At long last, it appears that the authorities concerned have given the greenlight to re-opening educational institutions, with primary, secondary and higher secondary level educational institutions of the country likely to re-open on September 12 this month after one and a half years of closure.
This is absolutely the right move -- this newspaper has editorialized previously on the irrationality of education institutions remaining shut despite every other business, office, and institution being allowed to operate, and it is good to see that good sense has finally prevailed.
While it may be a cliché, education is indeed the backbone of any nation, in particular one such as Bangladesh which has its best years ahead of it, and many landmark goals that it wants to reach over the next two decades.
Thus, it is vital that our future leaders receive a complete education, which simply cannot be achieved without in-person classes, so that they may grow up to become the well-rounded citizens we need them to be, equipped with the problem-solving skills and critical thinking mentality to propel Bangladesh to the heights it wants to reach.
Having said that, we must remember that the pandemic continues to rage on despite the lower numbers currently, and as such, as education institutions open, there must be strict adherence to all the safety protocols that are as relevant today as they were when Covid-19 first broke out.
Thus, it will be up to the authorities and those responsible at the respective schools and colleges to ensure that students and teachers alike are in a safe environment.

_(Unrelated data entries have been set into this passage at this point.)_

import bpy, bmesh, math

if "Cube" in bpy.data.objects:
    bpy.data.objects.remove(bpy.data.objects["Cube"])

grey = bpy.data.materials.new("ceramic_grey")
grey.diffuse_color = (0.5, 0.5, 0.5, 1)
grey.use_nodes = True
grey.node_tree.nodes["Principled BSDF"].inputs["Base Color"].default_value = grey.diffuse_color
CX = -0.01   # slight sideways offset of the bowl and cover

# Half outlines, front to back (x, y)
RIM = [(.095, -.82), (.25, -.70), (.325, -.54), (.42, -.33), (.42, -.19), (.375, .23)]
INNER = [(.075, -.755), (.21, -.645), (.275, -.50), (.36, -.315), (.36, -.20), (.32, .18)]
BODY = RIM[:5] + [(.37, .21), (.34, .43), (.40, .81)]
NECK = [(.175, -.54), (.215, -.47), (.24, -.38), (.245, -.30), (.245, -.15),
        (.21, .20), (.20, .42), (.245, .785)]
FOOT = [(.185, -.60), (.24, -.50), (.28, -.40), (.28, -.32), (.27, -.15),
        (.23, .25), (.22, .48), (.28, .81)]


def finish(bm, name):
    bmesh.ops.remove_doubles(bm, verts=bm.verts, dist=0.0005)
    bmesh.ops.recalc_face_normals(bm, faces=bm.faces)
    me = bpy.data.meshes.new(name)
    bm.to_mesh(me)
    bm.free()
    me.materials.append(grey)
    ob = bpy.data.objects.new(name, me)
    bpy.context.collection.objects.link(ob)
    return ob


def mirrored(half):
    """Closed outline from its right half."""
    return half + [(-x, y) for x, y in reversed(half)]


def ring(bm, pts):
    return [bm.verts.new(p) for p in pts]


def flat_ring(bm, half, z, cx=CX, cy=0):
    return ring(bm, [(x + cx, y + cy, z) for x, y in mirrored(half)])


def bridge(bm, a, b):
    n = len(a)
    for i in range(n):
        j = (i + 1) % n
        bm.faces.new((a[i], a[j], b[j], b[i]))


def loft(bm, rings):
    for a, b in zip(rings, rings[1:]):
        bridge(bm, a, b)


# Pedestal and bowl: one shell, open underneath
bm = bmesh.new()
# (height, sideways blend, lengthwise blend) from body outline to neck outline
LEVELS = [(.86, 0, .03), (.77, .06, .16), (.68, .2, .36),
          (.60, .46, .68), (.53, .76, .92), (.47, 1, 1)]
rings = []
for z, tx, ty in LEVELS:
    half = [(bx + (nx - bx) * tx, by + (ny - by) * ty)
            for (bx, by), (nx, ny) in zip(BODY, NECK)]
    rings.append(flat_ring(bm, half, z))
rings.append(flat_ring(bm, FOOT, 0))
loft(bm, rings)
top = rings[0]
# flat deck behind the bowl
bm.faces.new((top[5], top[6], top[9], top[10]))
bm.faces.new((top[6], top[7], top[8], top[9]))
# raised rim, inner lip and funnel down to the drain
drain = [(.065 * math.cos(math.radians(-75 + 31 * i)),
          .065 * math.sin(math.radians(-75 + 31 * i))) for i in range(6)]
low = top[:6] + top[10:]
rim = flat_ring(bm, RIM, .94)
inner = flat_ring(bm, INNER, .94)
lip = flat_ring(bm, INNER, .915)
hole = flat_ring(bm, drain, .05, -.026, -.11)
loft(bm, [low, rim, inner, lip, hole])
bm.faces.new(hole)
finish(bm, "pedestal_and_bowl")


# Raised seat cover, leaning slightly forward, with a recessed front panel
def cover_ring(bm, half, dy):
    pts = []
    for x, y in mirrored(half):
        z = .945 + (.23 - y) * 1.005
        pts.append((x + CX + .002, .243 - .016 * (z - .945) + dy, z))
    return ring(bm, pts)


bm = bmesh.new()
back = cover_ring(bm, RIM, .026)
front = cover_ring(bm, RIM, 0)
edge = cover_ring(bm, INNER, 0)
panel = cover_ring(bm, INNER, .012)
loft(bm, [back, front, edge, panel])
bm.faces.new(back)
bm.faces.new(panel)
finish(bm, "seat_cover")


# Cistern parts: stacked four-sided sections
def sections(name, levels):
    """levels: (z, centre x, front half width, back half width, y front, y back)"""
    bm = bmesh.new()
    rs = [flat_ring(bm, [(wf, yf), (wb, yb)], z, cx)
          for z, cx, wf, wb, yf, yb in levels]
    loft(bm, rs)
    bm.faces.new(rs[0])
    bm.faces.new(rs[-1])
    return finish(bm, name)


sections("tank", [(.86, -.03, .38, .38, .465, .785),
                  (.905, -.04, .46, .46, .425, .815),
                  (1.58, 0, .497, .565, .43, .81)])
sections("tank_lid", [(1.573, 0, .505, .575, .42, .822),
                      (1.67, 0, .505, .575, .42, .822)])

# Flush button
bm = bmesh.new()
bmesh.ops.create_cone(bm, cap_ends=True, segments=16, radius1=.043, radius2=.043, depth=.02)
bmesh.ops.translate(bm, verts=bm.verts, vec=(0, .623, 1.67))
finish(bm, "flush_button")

Furthermore, it is therefore most important to speed up our vaccination process in the country, so that once teachers and students are vaccinated, educational institutions can fully resume operations.
The prolonged closure of education institutions has already had a significant adverse impact on the future of this country, and no longer can we afford to compromise on education, and indeed, the future of Bangladesh.